dogs. Dogs referred to North Carolina State University's Integrated Pain Management Service often have a history of receiving
systemic corticosteroids and NSAIDs concurrently. This drug combination may alleviate pain, but it exposes animals to a markedly
increased risk of gastrointestinal bleeding and perforation. In addition, if dogs with intervertebral disk disease are given
this combination and are not rigorously cage-confined, they risk further disk herniation and paralysis.
For animals with suspected intervertebral disk herniation, a better course of action is to treat pain with NSAIDs and institute
strict cage confinement.

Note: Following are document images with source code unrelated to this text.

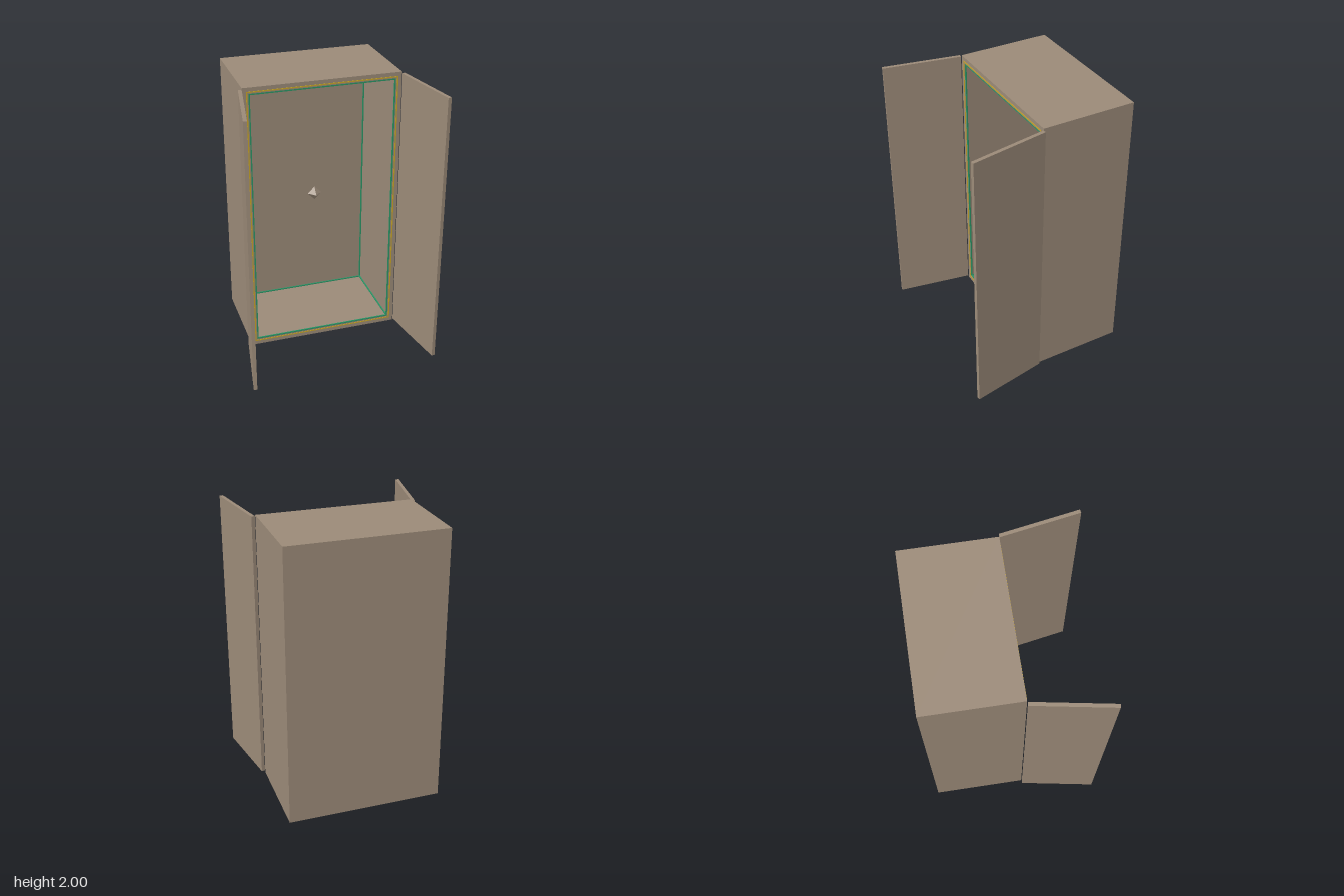
import * as THREE from 'three';

const brown = new THREE.MeshStandardMaterial({ color: 0x9b8a78 });
brown.name = 'taupe';
const gold = new THREE.MeshStandardMaterial({ color: 0xc8a528 });
gold.name = 'gold';
const green = new THREE.MeshStandardMaterial({ color: 0x2a9566 });
green.name = 'green';

const HEIGHT = 2, HALF_W = 0.555, BACK = -0.605, FRONT = 0.058;
const IN_X = 0.512, IN_Y = 0.956, IN_BACK = -0.56; // cavity half sizes and depth
const MID_Y = HEIGHT / 2;

function addMesh(parent, name, geometry, material, x = 0, y = 0, z = 0) {
  const mesh = new THREE.Mesh(geometry, material);
  mesh.name = name;
  mesh.position.set(x, y, z);
  parent.add(mesh);
  return mesh;
}

function addBox(parent, name, size, position, material) {
  return addMesh(parent, name, new THREE.BoxGeometry(...size), material, ...position);
}

// Rectangular ring, extruded along +z
function frameGeometry(halfW, halfH, holeW, holeH, depth) {
  const rect = (path, w, h) => path.moveTo(-w, -h).lineTo(w, -h).lineTo(w, h).lineTo(-w, h).closePath();
  const shape = new THREE.Shape();
  rect(shape, halfW, halfH);
  const hole = new THREE.Path();
  rect(hole, holeW, holeH);
  shape.holes.push(hole);
  return new THREE.ExtrudeGeometry(shape, { depth, bevelEnabled: false });
}

export function createModel() {
  const model = new THREE.Group();
  model.name = 'cabinet';

  // Hollow case: walls around the cavity and a back panel
  addMesh(model, 'caseWalls', frameGeometry(HALF_W, MID_Y, IN_X, IN_Y, FRONT - BACK), brown, 0, MID_Y, BACK);
  const backDepth = IN_BACK - BACK;
  addBox(model, 'backPanel', [IN_X * 2, IN_Y * 2, backDepth], [0, MID_Y, BACK + backDepth / 2], brown);

  // Gold line around the opening
  addMesh(model, 'goldTrim', frameGeometry(0.528, 0.972, 0.52, 0.964, 0.005), gold, 0, MID_Y, FRONT - 0.002);

  // Green strips along the twelve inner edges of the cavity
  const strips = new THREE.Group();
  strips.name = 'greenTrim';
  model.add(strips);
  const T = 0.009, ex = IN_X - T / 2, ey = IN_Y - T / 2;
  const zs = [IN_BACK + T / 2, FRONT - T / 2];
  for (const z of zs) {
    for (const s of [-1, 1]) {
      addBox(strips, 'uprightStrip', [T, IN_Y * 2, T], [s * ex, MID_Y, z], green);
      addBox(strips, 'crossStrip', [(IN_X - T) * 2, T, T], [0, MID_Y + s * ey, z], green);
    }
  }
  for (const sx of [-1, 1]) {
    for (const sy of [-1, 1]) {
      addBox(strips, 'depthStrip', [T, T, FRONT - IN_BACK - 2 * T],
        [sx * ex, MID_Y + sy * ey, (FRONT + IN_BACK) / 2], green);
    }
  }

  // Open doors, swung slightly outwards
  for (const s of [-1, 1]) {
    const door = addBox(model, s > 0 ? 'leftDoor' : 'rightDoor', [0.025, 1.976, 0.55],
      [s * 0.6165, 1.002, 0.332], brown);
    door.rotation.y = s * THREE.MathUtils.degToRad(10);
  }

  // Faceted gem floating in the cavity
  addMesh(model, 'gem', new THREE.OctahedronGeometry(0.05), brown, 0, 1.07, -0.16);

  return model;
}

If the pain does not respond to NSAIDs, diagnostic tests to identify the cause of the pain are indicated.
If the owner declines diagnostic testing, drugs that you can add to reduce pain include opioids, tramadol hydrochloride (4
to 6 mg/kg every six to 12 hours),1 or gabapentin (3 to 10 mg/kg every six to 12 hours).2 Reserve corticosteroids as drugs of last resort, and warn owners of the risks. If corticosteroids are given, NSAIDs should
1. KuKanich B, Papich MG. Pharmacokinetics of tramadol and the metabolite O-desmethyltramadol in dogs. J Vet Pharmacol Ther 2004;27(4):239-246.
2. Radulovic LL, Turck D, von Hodenberg A, et al. Disposition of gabapentin (neurontin) in mice, rats, dogs, and monkeys. Drug Metab Dispos 1995;23:441-448.
Elizabeth M. Hardie, DVM, DACVS
Department of Small Animal Surgery
College of Veterinary Medicine
North Carolina State University
Raleigh, NC 27606